■ Dataset entries
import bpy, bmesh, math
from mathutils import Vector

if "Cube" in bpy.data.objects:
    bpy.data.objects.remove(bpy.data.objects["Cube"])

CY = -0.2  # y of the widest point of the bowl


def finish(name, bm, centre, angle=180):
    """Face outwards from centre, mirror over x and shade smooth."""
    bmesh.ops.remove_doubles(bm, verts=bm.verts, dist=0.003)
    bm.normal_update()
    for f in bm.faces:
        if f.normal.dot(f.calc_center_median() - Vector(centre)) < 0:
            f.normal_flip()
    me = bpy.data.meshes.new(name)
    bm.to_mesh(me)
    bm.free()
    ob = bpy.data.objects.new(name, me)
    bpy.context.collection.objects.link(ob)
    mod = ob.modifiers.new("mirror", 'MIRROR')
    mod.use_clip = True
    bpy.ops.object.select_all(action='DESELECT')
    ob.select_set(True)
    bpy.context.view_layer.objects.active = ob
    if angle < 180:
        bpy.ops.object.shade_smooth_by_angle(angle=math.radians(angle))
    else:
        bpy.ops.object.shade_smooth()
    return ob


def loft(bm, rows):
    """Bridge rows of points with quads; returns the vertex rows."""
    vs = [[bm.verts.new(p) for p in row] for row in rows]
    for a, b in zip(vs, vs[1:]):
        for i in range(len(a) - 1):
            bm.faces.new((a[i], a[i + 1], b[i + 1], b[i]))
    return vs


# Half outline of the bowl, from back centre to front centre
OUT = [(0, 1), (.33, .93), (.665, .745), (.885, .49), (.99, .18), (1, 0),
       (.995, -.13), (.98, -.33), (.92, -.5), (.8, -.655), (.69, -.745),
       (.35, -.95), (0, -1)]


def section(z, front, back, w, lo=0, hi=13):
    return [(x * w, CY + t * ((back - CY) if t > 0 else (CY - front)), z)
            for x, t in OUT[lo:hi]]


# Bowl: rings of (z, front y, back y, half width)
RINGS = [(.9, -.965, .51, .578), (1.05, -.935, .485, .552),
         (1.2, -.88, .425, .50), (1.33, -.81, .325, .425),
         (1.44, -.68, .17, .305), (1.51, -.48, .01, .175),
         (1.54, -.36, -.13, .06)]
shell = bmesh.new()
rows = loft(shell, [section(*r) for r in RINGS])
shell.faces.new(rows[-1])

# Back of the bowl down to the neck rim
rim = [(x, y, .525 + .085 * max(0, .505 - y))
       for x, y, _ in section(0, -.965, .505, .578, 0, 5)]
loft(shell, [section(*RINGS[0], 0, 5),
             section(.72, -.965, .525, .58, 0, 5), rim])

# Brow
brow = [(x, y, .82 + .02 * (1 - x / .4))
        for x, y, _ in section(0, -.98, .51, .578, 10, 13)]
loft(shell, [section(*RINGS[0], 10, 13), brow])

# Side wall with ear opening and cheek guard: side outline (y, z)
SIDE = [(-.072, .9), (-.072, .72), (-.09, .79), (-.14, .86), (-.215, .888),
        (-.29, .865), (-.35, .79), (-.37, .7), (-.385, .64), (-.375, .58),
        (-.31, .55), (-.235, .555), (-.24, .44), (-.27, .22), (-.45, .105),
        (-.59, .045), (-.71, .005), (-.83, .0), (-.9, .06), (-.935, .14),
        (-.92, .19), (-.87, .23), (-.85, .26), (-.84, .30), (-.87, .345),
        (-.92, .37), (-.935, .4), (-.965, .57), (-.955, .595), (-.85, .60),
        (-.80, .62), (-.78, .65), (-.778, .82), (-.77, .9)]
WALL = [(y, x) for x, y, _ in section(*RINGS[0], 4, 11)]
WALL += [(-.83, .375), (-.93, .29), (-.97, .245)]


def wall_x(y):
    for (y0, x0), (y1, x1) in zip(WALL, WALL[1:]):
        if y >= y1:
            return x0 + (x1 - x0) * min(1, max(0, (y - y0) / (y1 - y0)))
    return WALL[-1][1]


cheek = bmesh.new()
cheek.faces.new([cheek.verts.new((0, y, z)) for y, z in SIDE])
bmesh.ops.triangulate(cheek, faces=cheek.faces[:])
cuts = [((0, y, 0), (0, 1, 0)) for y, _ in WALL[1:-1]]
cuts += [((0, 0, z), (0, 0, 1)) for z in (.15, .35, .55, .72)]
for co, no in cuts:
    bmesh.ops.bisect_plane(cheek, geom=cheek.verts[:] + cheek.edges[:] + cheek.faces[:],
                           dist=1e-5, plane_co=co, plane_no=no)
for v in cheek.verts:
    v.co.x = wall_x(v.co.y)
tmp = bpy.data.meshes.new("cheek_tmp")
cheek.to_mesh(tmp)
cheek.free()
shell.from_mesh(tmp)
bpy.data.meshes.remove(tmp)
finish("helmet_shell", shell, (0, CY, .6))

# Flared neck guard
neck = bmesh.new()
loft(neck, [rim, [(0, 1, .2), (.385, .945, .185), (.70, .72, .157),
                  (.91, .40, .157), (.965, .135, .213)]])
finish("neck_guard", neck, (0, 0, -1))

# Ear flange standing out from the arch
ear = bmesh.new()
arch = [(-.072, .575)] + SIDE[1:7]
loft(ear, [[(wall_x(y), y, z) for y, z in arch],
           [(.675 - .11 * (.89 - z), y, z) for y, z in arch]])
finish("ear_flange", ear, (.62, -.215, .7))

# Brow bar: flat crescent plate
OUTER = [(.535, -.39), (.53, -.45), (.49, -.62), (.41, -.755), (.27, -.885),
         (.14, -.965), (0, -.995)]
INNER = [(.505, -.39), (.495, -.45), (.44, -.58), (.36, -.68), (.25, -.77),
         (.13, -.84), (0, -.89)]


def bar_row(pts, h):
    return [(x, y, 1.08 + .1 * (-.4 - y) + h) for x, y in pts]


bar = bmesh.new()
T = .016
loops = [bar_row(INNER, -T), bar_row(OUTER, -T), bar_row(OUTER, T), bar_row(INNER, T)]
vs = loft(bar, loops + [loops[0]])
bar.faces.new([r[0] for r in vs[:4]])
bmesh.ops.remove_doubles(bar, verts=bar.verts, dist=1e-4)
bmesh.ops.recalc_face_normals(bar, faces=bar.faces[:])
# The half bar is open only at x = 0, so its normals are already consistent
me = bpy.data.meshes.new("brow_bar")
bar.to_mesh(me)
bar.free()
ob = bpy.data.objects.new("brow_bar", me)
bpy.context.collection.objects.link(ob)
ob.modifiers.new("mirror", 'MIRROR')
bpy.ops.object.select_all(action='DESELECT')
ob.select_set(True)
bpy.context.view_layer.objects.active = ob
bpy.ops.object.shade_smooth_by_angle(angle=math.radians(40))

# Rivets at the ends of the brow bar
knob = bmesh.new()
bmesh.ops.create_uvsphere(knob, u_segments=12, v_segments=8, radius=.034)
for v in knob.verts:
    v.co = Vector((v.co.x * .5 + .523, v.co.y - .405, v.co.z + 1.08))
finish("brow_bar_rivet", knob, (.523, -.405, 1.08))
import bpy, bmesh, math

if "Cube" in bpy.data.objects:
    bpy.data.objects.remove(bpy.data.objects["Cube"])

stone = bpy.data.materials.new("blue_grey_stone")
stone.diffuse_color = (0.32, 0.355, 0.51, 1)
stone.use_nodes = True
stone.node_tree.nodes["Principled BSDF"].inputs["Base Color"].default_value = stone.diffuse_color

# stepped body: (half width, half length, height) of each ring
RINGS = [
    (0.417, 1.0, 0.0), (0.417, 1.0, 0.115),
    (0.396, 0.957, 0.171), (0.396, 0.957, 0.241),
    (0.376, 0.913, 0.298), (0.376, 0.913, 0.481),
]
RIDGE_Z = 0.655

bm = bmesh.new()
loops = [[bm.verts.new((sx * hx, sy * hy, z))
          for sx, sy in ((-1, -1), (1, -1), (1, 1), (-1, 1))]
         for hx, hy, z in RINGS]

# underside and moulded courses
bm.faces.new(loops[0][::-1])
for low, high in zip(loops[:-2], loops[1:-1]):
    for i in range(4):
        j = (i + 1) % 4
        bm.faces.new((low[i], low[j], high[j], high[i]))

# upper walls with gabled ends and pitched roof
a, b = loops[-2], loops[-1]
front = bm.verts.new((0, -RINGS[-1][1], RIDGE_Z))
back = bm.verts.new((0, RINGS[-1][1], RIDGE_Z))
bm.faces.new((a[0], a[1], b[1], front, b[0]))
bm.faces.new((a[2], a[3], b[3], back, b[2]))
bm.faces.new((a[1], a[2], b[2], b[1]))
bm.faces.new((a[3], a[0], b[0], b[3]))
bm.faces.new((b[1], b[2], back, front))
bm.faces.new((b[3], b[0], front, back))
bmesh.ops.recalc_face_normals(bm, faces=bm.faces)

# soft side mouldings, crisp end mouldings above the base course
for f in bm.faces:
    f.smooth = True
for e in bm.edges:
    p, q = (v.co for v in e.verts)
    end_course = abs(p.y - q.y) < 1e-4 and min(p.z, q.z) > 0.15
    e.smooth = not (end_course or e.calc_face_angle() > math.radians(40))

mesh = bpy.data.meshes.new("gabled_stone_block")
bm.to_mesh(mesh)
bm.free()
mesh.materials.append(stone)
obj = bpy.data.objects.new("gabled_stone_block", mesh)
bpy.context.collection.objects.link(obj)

■ Problem description
Using the entries above, output exactly the lines between the line holding "f.smooth = True" and the line holding "mesh.materials.append(stone)", end lines included, and nothing more.

■ Response
    f.smooth = True
for e in bm.edges:
    p, q = (v.co for v in e.verts)
    end_course = abs(p.y - q.y) < 1e-4 and min(p.z, q.z) > 0.15
    e.smooth = not (end_course or e.calc_face_angle() > math.radians(40))

mesh = bpy.data.meshes.new("gabled_stone_block")
bm.to_mesh(mesh)
bm.free()
mesh.materials.append(stone)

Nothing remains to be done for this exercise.